Data under study:

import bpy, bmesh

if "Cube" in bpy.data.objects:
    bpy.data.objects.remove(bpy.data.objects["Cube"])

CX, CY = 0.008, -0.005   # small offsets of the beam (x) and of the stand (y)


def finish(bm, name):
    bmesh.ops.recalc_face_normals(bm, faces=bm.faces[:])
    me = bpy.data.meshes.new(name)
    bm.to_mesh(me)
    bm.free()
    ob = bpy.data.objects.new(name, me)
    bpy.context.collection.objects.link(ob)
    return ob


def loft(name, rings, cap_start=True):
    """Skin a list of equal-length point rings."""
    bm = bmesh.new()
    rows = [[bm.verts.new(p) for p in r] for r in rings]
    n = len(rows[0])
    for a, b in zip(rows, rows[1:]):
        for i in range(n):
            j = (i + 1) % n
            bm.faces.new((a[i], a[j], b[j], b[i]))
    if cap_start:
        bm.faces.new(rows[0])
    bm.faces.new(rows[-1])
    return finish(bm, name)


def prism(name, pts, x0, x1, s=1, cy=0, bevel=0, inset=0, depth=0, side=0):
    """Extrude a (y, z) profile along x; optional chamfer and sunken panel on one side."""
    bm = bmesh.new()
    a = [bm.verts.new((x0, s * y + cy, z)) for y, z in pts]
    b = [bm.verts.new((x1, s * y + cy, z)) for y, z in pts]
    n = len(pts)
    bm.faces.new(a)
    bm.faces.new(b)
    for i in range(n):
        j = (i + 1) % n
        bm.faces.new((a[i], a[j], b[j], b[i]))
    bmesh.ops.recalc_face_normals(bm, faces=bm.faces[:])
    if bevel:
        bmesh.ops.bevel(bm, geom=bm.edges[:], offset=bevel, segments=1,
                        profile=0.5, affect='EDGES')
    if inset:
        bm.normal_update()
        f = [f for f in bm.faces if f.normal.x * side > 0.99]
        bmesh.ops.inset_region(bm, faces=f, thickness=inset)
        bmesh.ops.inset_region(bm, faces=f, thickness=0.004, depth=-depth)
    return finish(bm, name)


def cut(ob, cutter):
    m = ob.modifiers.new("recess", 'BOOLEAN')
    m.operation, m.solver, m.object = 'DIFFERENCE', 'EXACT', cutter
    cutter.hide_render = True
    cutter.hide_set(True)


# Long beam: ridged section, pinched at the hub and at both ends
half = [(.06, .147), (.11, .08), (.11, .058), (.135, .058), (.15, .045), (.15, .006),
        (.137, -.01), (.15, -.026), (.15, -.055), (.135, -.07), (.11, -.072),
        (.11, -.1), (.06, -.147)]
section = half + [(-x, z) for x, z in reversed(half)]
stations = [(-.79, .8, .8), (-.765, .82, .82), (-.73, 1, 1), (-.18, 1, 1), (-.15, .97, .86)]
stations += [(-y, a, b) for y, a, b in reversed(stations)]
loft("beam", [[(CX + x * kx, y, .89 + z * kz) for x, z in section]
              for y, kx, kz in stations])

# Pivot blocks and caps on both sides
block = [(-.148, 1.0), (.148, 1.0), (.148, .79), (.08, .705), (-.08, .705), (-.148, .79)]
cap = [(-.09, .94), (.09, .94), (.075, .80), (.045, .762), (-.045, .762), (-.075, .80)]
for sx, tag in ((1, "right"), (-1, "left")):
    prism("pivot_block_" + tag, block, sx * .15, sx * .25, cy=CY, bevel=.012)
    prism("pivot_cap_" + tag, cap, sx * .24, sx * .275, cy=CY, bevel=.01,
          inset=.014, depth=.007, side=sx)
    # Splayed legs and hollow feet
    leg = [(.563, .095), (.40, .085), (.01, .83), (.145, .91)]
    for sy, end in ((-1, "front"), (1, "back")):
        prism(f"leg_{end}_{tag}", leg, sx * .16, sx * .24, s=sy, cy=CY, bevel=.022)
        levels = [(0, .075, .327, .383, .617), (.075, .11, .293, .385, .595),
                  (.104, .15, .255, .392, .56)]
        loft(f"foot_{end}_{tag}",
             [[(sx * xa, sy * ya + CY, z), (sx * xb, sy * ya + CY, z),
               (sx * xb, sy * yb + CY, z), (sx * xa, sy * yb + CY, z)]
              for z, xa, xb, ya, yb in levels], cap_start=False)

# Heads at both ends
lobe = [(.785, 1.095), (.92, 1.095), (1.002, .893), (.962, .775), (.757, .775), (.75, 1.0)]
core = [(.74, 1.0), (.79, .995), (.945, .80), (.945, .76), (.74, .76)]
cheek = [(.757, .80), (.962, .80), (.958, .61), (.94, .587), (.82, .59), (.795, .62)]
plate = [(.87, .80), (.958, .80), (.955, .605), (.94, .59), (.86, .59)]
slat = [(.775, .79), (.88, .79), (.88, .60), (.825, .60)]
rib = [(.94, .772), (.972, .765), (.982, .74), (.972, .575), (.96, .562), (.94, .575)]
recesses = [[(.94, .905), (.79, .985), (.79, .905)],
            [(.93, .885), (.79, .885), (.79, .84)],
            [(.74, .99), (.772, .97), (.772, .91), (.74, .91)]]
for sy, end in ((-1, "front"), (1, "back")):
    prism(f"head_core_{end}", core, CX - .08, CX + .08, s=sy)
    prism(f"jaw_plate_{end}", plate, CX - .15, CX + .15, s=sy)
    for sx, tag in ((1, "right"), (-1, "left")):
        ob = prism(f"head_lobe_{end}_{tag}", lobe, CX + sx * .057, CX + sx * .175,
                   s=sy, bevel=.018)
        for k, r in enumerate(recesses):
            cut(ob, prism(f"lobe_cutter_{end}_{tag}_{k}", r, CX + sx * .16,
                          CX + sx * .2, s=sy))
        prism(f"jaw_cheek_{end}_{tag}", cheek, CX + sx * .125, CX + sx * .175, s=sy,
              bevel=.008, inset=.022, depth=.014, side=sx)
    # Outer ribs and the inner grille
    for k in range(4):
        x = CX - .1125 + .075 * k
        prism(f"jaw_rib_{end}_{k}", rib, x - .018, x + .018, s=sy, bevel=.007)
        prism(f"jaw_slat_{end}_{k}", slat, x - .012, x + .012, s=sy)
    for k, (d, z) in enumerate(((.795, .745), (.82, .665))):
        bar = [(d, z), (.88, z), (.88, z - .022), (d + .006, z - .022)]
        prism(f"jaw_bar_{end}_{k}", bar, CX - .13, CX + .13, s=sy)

What the task requires:
Starting at the top, retype every line of the material above exactly.

Solution to this exercise:
import bpy, bmesh

if "Cube" in bpy.data.objects:
    bpy.data.objects.remove(bpy.data.objects["Cube"])

CX, CY = 0.008, -0.005   # small offsets of the beam (x) and of the stand (y)


def finish(bm, name):
    bmesh.ops.recalc_face_normals(bm, faces=bm.faces[:])
    me = bpy.data.meshes.new(name)
    bm.to_mesh(me)
    bm.free()
    ob = bpy.data.objects.new(name, me)
    bpy.context.collection.objects.link(ob)
    return ob


def loft(name, rings, cap_start=True):
    """Skin a list of equal-length point rings."""
    bm = bmesh.new()
    rows = [[bm.verts.new(p) for p in r] for r in rings]
    n = len(rows[0])
    for a, b in zip(rows, rows[1:]):
        for i in range(n):
            j = (i + 1) % n
            bm.faces.new((a[i], a[j], b[j], b[i]))
    if cap_start:
        bm.faces.new(rows[0])
    bm.faces.new(rows[-1])
    return finish(bm, name)


def prism(name, pts, x0, x1, s=1, cy=0, bevel=0, inset=0, depth=0, side=0):
    """Extrude a (y, z) profile along x; optional chamfer and sunken panel on one side."""
    bm = bmesh.new()
    a = [bm.verts.new((x0, s * y + cy, z)) for y, z in pts]
    b = [bm.verts.new((x1, s * y + cy, z)) for y, z in pts]
    n = len(pts)
    bm.faces.new(a)
    bm.faces.new(b)
    for i in range(n):
        j = (i + 1) % n
        bm.faces.new((a[i], a[j], b[j], b[i]))
    bmesh.ops.recalc_face_normals(bm, faces=bm.faces[:])
    if bevel:
        bmesh.ops.bevel(bm, geom=bm.edges[:], offset=bevel, segments=1,
                        profile=0.5, affect='EDGES')
    if inset:
        bm.normal_update()
        f = [f for f in bm.faces if f.normal.x * side > 0.99]
        bmesh.ops.inset_region(bm, faces=f, thickness=inset)
        bmesh.ops.inset_region(bm, faces=f, thickness=0.004, depth=-depth)
    return finish(bm, name)


def cut(ob, cutter):
    m = ob.modifiers.new("recess", 'BOOLEAN')
    m.operation, m.solver, m.object = 'DIFFERENCE', 'EXACT', cutter
    cutter.hide_render = True
    cutter.hide_set(True)


# Long beam: ridged section, pinched at the hub and at both ends
half = [(.06, .147), (.11, .08), (.11, .058), (.135, .058), (.15, .045), (.15, .006),
        (.137, -.01), (.15, -.026), (.15, -.055), (.135, -.07), (.11, -.072),
        (.11, -.1), (.06, -.147)]
section = half + [(-x, z) for x, z in reversed(half)]
stations = [(-.79, .8, .8), (-.765, .82, .82), (-.73, 1, 1), (-.18, 1, 1), (-.15, .97, .86)]
stations += [(-y, a, b) for y, a, b in reversed(stations)]
loft("beam", [[(CX + x * kx, y, .89 + z * kz) for x, z in section]
              for y, kx, kz in stations])

# Pivot blocks and caps on both sides
block = [(-.148, 1.0), (.148, 1.0), (.148, .79), (.08, .705), (-.08, .705), (-.148, .79)]
cap = [(-.09, .94), (.09, .94), (.075, .80), (.045, .762), (-.045, .762), (-.075, .80)]
for sx, tag in ((1, "right"), (-1, "left")):
    prism("pivot_block_" + tag, block, sx * .15, sx * .25, cy=CY, bevel=.012)
    prism("pivot_cap_" + tag, cap, sx * .24, sx * .275, cy=CY, bevel=.01,
          inset=.014, depth=.007, side=sx)
    # Splayed legs and hollow feet
    leg = [(.563, .095), (.40, .085), (.01, .83), (.145, .91)]
    for sy, end in ((-1, "front"), (1, "back")):
        prism(f"leg_{end}_{tag}", leg, sx * .16, sx * .24, s=sy, cy=CY, bevel=.022)
        levels = [(0, .075, .327, .383, .617), (.075, .11, .293, .385, .595),
                  (.104, .15, .255, .392, .56)]
        loft(f"foot_{end}_{tag}",
             [[(sx * xa, sy * ya + CY, z), (sx * xb, sy * ya + CY, z),
               (sx * xb, sy * yb + CY, z), (sx * xa, sy * yb + CY, z)]
              for z, xa, xb, ya, yb in levels], cap_start=False)

# Heads at both ends
lobe = [(.785, 1.095), (.92, 1.095), (1.002, .893), (.962, .775), (.757, .775), (.75, 1.0)]
core = [(.74, 1.0), (.79, .995), (.945, .80), (.945, .76), (.74, .76)]
cheek = [(.757, .80), (.962, .80), (.958, .61), (.94, .587), (.82, .59), (.795, .62)]
plate = [(.87, .80), (.958, .80), (.955, .605), (.94, .59), (.86, .59)]
slat = [(.775, .79), (.88, .79), (.88, .60), (.825, .60)]
rib = [(.94, .772), (.972, .765), (.982, .74), (.972, .575), (.96, .562), (.94, .575)]
recesses = [[(.94, .905), (.79, .985), (.79, .905)],
            [(.93, .885), (.79, .885), (.79, .84)],
            [(.74, .99), (.772, .97), (.772, .91), (.74, .91)]]
for sy, end in ((-1, "front"), (1, "back")):
    prism(f"head_core_{end}", core, CX - .08, CX + .08, s=sy)
    prism(f"jaw_plate_{end}", plate, CX - .15, CX + .15, s=sy)
    for sx, tag in ((1, "right"), (-1, "left")):
        ob = prism(f"head_lobe_{end}_{tag}", lobe, CX + sx * .057, CX + sx * .175,
                   s=sy, bevel=.018)
        for k, r in enumerate(recesses):
            cut(ob, prism(f"lobe_cutter_{end}_{tag}_{k}", r, CX + sx * .16,
                          CX + sx * .2, s=sy))
        prism(f"jaw_cheek_{end}_{tag}", cheek, CX + sx * .125, CX + sx * .175, s=sy,
              bevel=.008, inset=.022, depth=.014, side=sx)
    # Outer ribs and the inner grille
    for k in range(4):
        x = CX - .1125 + .075 * k
        prism(f"jaw_rib_{end}_{k}", rib, x - .018, x + .018, s=sy, bevel=.007)
        prism(f"jaw_slat_{end}_{k}", slat, x - .012, x + .012, s=sy)
    for k, (d, z) in enumerate(((.795, .745), (.82, .665))):
        bar = [(d, z), (.88, z), (.88, z - .022), (d + .006, z - .022)]
        prism(f"jaw_bar_{end}_{k}", bar, CX - .13, CX + .13, s=sy)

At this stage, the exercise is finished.